§ **Work to be completed**
Give back only the lines in the records below from the one with "0.336, 0.70), LEAN)" to the one with "0.176, 15.5, -1)", both inclusive, word for word.

▼

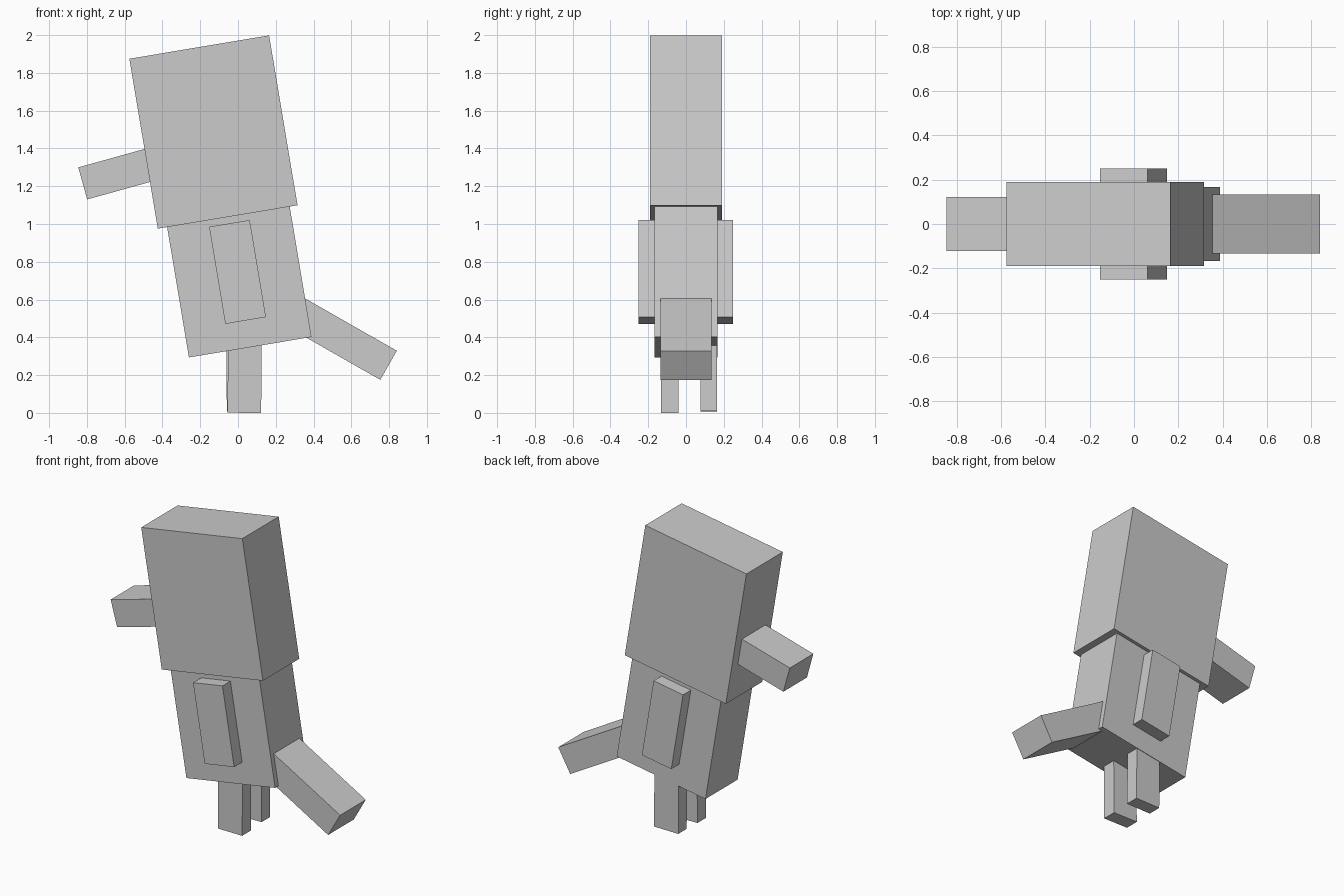
import bpy
import math

if "Cube" in bpy.data.objects:
    bpy.data.objects.remove(bpy.data.objects["Cube"])

grey = bpy.data.materials.new("light grey")
grey.diffuse_color = (0.6, 0.6, 0.6, 1)
grey.use_nodes = True
grey.node_tree.nodes["Principled BSDF"].inputs["Base Color"].default_value = grey.diffuse_color


def box(name, centre, size, tilt):
    """Box tilted about the y axis; positive tilt is anticlockwise from the front."""
    bpy.ops.mesh.primitive_cube_add(size=1, location=centre)
    ob = bpy.context.object
    ob.name = name
    ob.scale = size
    ob.rotation_euler = (0, -math.radians(tilt), 0)
    ob.data.materials.append(grey)
    return ob


def limb(name, tip, length, width, thick, tilt, side):
    """Box whose outer end is centred on tip (x, z), reaching inward to the body."""
    a = math.radians(tilt)
    x = tip[0] - side * math.cos(a) * length / 2
    z = tip[1] - side * math.sin(a) * length / 2
    return box(name, (x, 0, z), (length, width, thick), tilt)


LEAN = 9.5

# head and torso lean together
box("head", (-0.13, 0, 1.487), (0.75, 0.38, 0.912), LEAN)
box("torso", (0.007, 0, 0.693), (0.658, 0.336, 0.70), LEAN)

# flat wings on both sides
for name, y in (("front_wing", -0.209), ("back_wing", 0.207)):
    box(name, (-0.0025, y, 0.746), (0.218, 0.085, 0.521), LEAN)

# beak and tail
limb("beak", (-0.822, 1.215), 0.42, 0.246, 0.176, 15.5, -1)
limb("tail", (0.797, 0.252), 0.58, 0.268, 0.177, -29.7, 1)

# legs
box("front_leg", (0.035, -0.086, 0.203), (0.178, 0.092, 0.405), -0.4)
box("back_leg", (0.028, 0.121, 0.209), (0.178, 0.088, 0.40), 0.6)
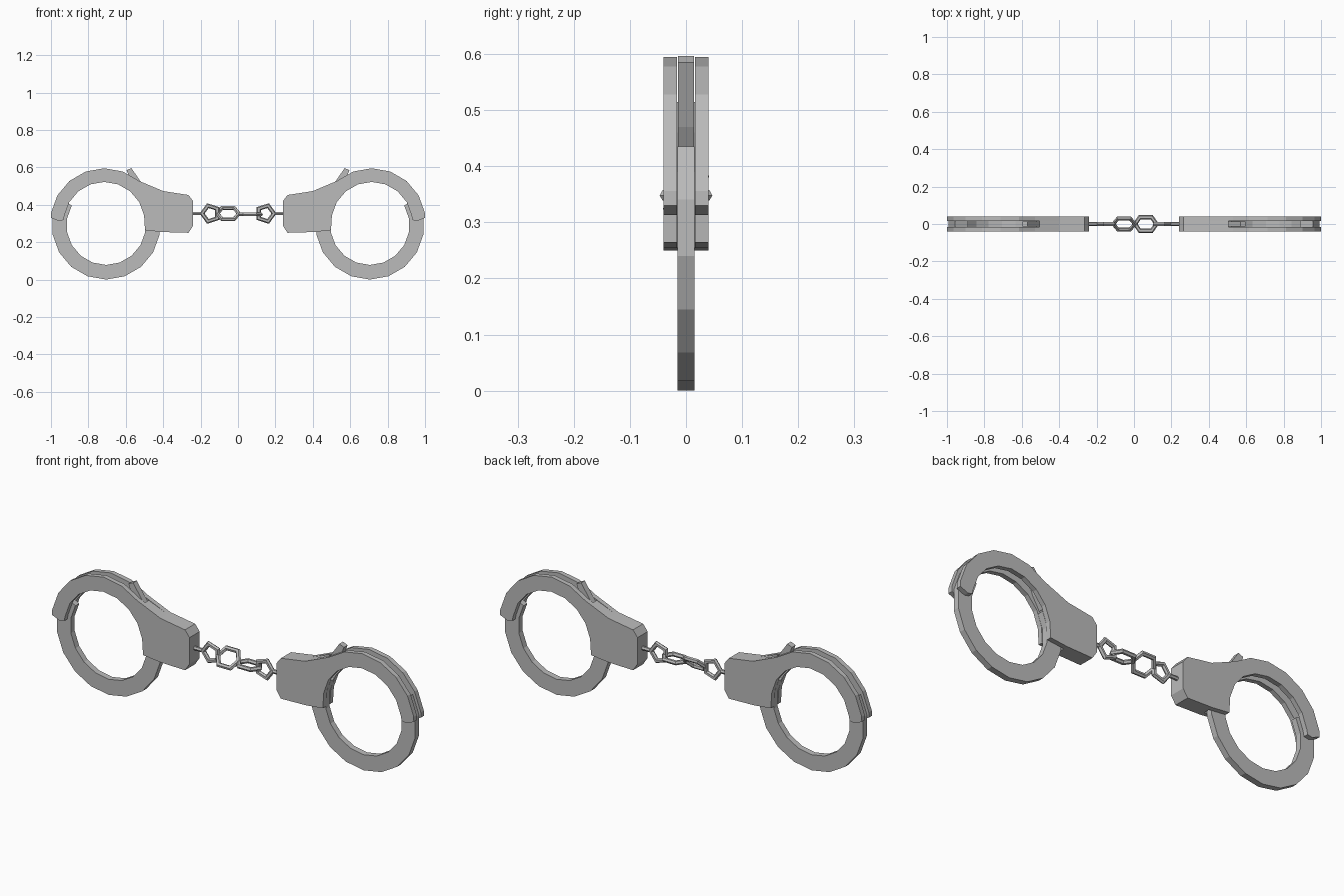
import bpy, bmesh, math
from mathutils import Vector

cube = bpy.data.objects.get("Cube")
if cube:
    bpy.data.objects.remove(cube, do_unlink=True)

steel = bpy.data.materials.new("grey_steel")
steel.use_nodes = True
GREY = (0.5, 0.5, 0.5, 1)
steel.diffuse_color = GREY
steel.node_tree.nodes["Principled BSDF"].inputs["Base Color"].default_value = GREY


def finish(bm, name):
    bmesh.ops.recalc_face_normals(bm, faces=bm.faces)
    mesh = bpy.data.meshes.new(name)
    bm.to_mesh(mesh)
    bm.free()
    mesh.materials.append(steel)
    obj = bpy.data.objects.new(name, mesh)
    bpy.context.collection.objects.link(obj)
    return obj


def slab(name, outline, y0, y1, side):
    """Extrude an (x, z) outline from y0 to y1, mirrored by side."""
    bm = bmesh.new()
    face = bm.faces.new([bm.verts.new((side * x, y0, z)) for x, z in outline])
    ext = bmesh.ops.extrude_face_region(bm, geom=[face])
    verts = [v for v in ext["geom"] if isinstance(v, bmesh.types.BMVert)]
    bmesh.ops.translate(bm, vec=(0, y1 - y0, 0), verts=verts)
    return finish(bm, name)


def arc(cx, cz, r, start, stop, step=20):
    return [(cx + r * math.cos(math.radians(a)), cz + r * math.sin(math.radians(a)))
            for a in range(start, stop, step)]


def link(name, pts, centre, tilt, radius=0.011, sides=6):
    """Closed mitred tube through (x, w) points; tilt turns w about the x axis."""
    bm = bmesh.new()
    across = Vector((0, math.cos(tilt), math.sin(tilt)))
    normal = Vector((0, -math.sin(tilt), math.cos(tilt)))
    flat = [Vector(p) for p in pts]
    n, rings = len(flat), []
    for i, p in enumerate(flat):
        a = (p - flat[i - 1]).normalized()
        b = (flat[(i + 1) % n] - p).normalized()
        na, nb = Vector((a.y, -a.x)), Vector((b.y, -b.x))
        mitre = (na + nb) / (1 + na.dot(nb))
        ring = []
        for k in range(sides):
            t = math.tau * k / sides
            q = p + mitre * radius * math.cos(t)
            ring.append(bm.verts.new(Vector(centre) + Vector((q.x, 0, 0))
                                     + across * q.y + normal * radius * math.sin(t)))
        rings.append(ring)
    for i in range(n):
        r0, r1 = rings[i], rings[(i + 1) % n]
        for k in range(sides):
            m = (k + 1) % sides
            bm.faces.new((r0[k], r0[m], r1[m], r1[k]))
    return finish(bm, name)


# Outlines, x measured outward from the middle of the chain
handle = [(0.40, 0.473), (0.265, 0.452), (0.24, 0.42), (0.24, 0.288),
          (0.265, 0.25), (0.404, 0.254), (0.497, 0.264)]
plate = ([(1.0, 0.33)] + arc(0.715, 0.306, 0.289, 10, 131) + handle
         + arc(0.715, 0.306, 0.216, 10, 171)[::-1] + [(0.933, 0.318), (0.958, 0.313)])
core = [(0.505, 0.514)] + handle[:-1] + [(0.43, 0.31), (0.45, 0.39), (0.485, 0.46)]
arm = arc(0.705, 0.29, 0.29, 150, 391) + arc(0.705, 0.29, 0.212, 150, 391)[::-1]
lever = [(0.596, 0.585), (0.570, 0.596), (0.525, 0.53), (0.49, 0.48),
         (0.515, 0.41), (0.55, 0.47)]

CHAIN_Z = 0.353
for side, tag in ((1, "left"), (-1, "right")):
    # Cuff: two side plates around a solid core, swinging arm and release lever
    slab(tag + "_front_plate", plate, -0.04, -0.016, side)
    slab(tag + "_back_plate", plate, 0.016, 0.04, side)
    slab(tag + "_handle_core", core, -0.016, 0.016, side)
    slab(tag + "_swing_arm", arm, -0.015, 0.015, side)
    slab(tag + "_release_lever", lever, -0.0145, 0.0145, side)

    # Staple joining the handle to the chain
    bm = bmesh.new()
    bmesh.ops.create_cone(bm, cap_ends=True, segments=6, radius1=0.01, radius2=0.01, depth=0.06)
    for v in bm.verts:
        v.co = (side * 0.22 + v.co.z, v.co.y, CHAIN_Z + v.co.x)
    finish(bm, tag + "_staple")

    # Five-sided end link standing upright
    pent = [(0.192, 0), (0.161, 0.042), (0.111, 0.026), (0.111, -0.026), (0.161, -0.042)]
    link(tag + "_end_link", [(side * x, w) for x, w in pent][::-side], (0, 0, CHAIN_Z), math.pi / 2)

# Two six-sided middle links, one tilted and one lying flat
hexagon = [(0.057, 0), (0.032, 0.036), (-0.032, 0.036), (-0.057, 0), (-0.032, -0.036), (0.032, -0.036)]
link("tilted_middle_link", [(x, w * 1.2) for x, w in hexagon][::-1],
     (-0.053, 0, CHAIN_Z), math.radians(45))
link("flat_middle_link", hexagon[::-1], (0.063, 0, CHAIN_Z - 0.005), 0)
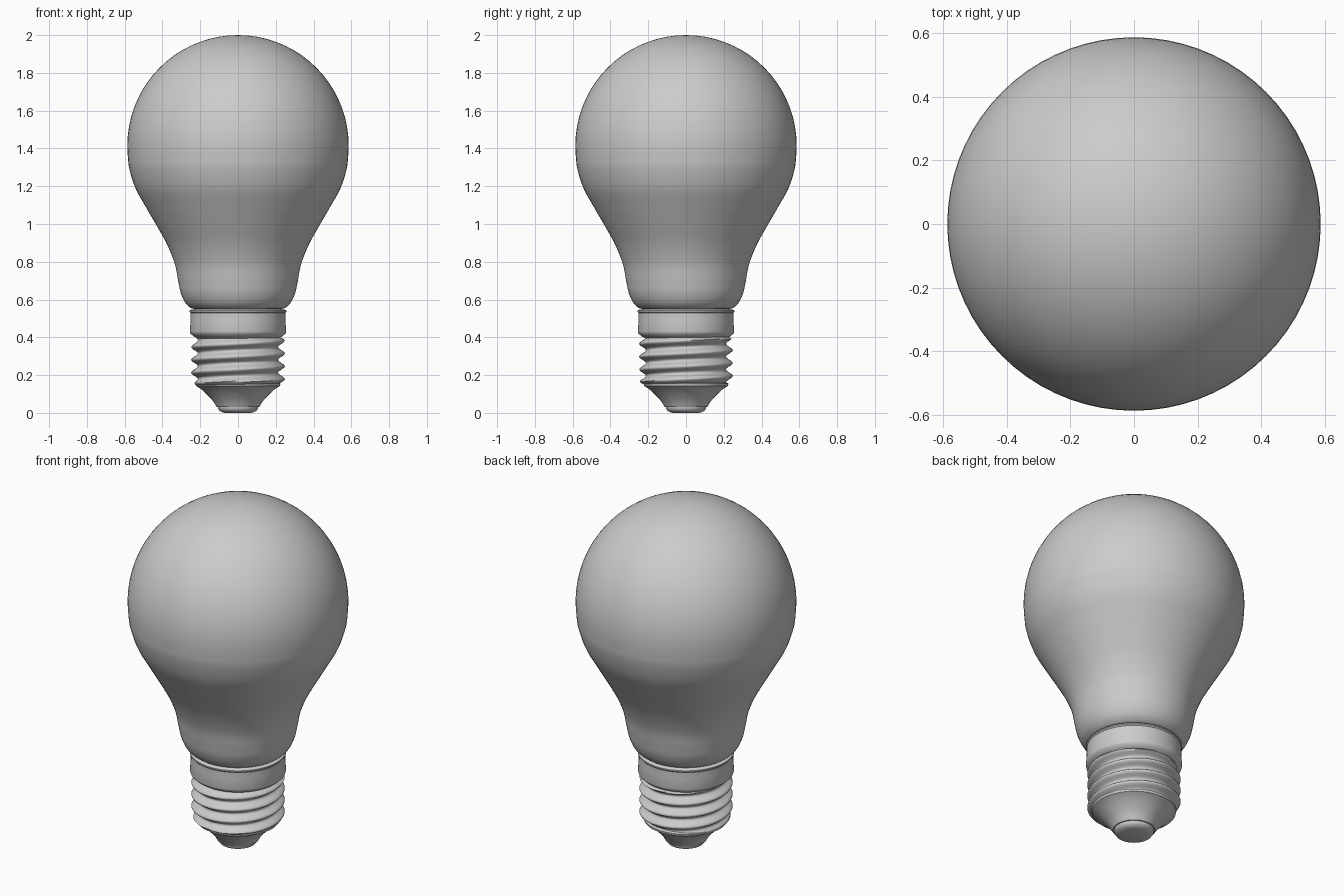
import bpy, bmesh
from math import sin, cos, pi, radians
from mathutils import Vector

cube = bpy.data.objects.get("Cube")
if cube:
    bpy.data.objects.remove(cube, do_unlink=True)

SEGMENTS = 72

grey = bpy.data.materials.new("plain_grey")
grey.use_nodes = True
grey.diffuse_color = (0.6, 0.6, 0.6, 1)
for node in grey.node_tree.nodes:
    if node.type == "BSDF_PRINCIPLED":
        node.inputs["Base Color"].default_value = (0.6, 0.6, 0.6, 1)


def finish(name, bm, angle=35):
    bmesh.ops.remove_doubles(bm, verts=bm.verts, dist=0.0002)
    bmesh.ops.recalc_face_normals(bm, faces=bm.faces)
    mesh = bpy.data.meshes.new(name)
    bm.to_mesh(mesh)
    bm.free()
    mesh.materials.append(grey)
    obj = bpy.data.objects.new(name, mesh)
    bpy.context.collection.objects.link(obj)
    bpy.ops.object.select_all(action="DESELECT")
    obj.select_set(True)
    bpy.context.view_layer.objects.active = obj
    bpy.ops.object.shade_smooth_by_angle(angle=radians(angle))
    return obj


def skin(bm, rows):
    for low, high in zip(rows, rows[1:]):
        for j in range(SEGMENTS):
            bm.faces.new((low[j], low[j + 1], high[j + 1], high[j]))


def polar(r, a, z):
    return (r * cos(a), r * sin(a), z)


def lathe(name, profile, angle=35):
    """Spin a list of (radius, height) points about the z axis."""
    bm = bmesh.new()
    skin(bm, [[bm.verts.new(polar(r, 2 * pi * j / SEGMENTS, z))
               for j in range(SEGMENTS + 1)] for r, z in profile])
    return finish(name, bm, angle)


def smooth_path(points, steps=6):
    """Catmull-Rom curve through the points."""
    p = [Vector(q) for q in points]
    p = [2 * p[0] - p[1]] + p + [2 * p[-1] - p[-2]]
    out = []
    for a, b, c, d in zip(p, p[1:], p[2:], p[3:]):
        for k in range(steps):
            t = k / steps
            out.append(0.5 * (2 * b + (c - a) * t + (2 * a - 5 * b + 4 * c - d) * t * t
                              + (3 * b - a - 3 * c + d) * t ** 3))
    return out + [p[-2]]


# Glass envelope: round dome flowing into a narrow neck
R, CENTRE = 0.586, 1.414
dome = [(R * sin(radians(a)), CENTRE + R * cos(radians(a))) for a in range(0, 96, 5)]
neck = [dome[-1], (0.575, 1.29), (0.543, 1.19), (0.488, 1.09), (0.43, 0.99),
        (0.375, 0.89), (0.335, 0.79), (0.317, 0.7), (0.303, 0.635),
        (0.28, 0.585), (0.25, 0.556), (0.225, 0.55)]
lathe("glass_bulb", dome[:-1] + [tuple(v) for v in smooth_path(neck)])

# Metal collar with a rolled upper lip
lathe("collar", [(0.22, 0.553), (0.235, 0.548), (0.25, 0.546), (0.256, 0.541),
                 (0.256, 0.534), (0.251, 0.528), (0.251, 0.49), (0.255, 0.43),
                 (0.252, 0.42), (0.235, 0.405), (0.215, 0.395)])

# Screw thread: helical rows, fading out at both ends
PITCH, CREST, ROOT, LOW, HIGH, STEPS = 0.068, 0.248, 0.212, 0.14, 0.41, 10
bm = bmesh.new()
rows = []
for i in range(-5 * STEPS, 2 * STEPS):
    row = []
    for j in range(SEGMENTS + 1):
        turn = j / SEGMENTS
        z = min(HIGH, max(LOW, 0.383 + PITCH * (i / STEPS + turn)))
        wave = 0.5 + 0.5 * cos(2 * pi * (z - 0.383 - PITCH * turn) / PITCH)
        fade = min(1, (z - LOW) / 0.025, (HIGH - z) / 0.02)
        r = ROOT + (CREST - ROOT) * wave * fade
        row.append(bm.verts.new(polar(r, 2 * pi * turn, z)))
    rows.append(row)
skin(bm, rows)
bmesh.ops.dissolve_degenerate(bm, dist=0.0002, edges=bm.edges)
finish("screw_thread", bm, 60)

# Tapered insulator below the thread
lathe("base_cone", [(0.205, 0.165), (0.225, 0.155), (0.222, 0.142), (0.2, 0.13),
                    (0.172, 0.105), (0.145, 0.078), (0.123, 0.05), (0.117, 0.037),
                    (0.112, 0.03), (0, 0.03)])

# Electrical contact at the foot
lathe("foot_contact", [(0.105, 0.034), (0.105, 0.022), (0.097, 0.01),
                       (0.08, 0.003), (0.07, 0), (0, 0)])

▲

§ **Exercise solution**
box("torso", (0.007, 0, 0.693), (0.658, 0.336, 0.70), LEAN)

# flat wings on both sides
for name, y in (("front_wing", -0.209), ("back_wing", 0.207)):
    box(name, (-0.0025, y, 0.746), (0.218, 0.085, 0.521), LEAN)

# beak and tail
limb("beak", (-0.822, 1.215), 0.42, 0.246, 0.176, 15.5, -1)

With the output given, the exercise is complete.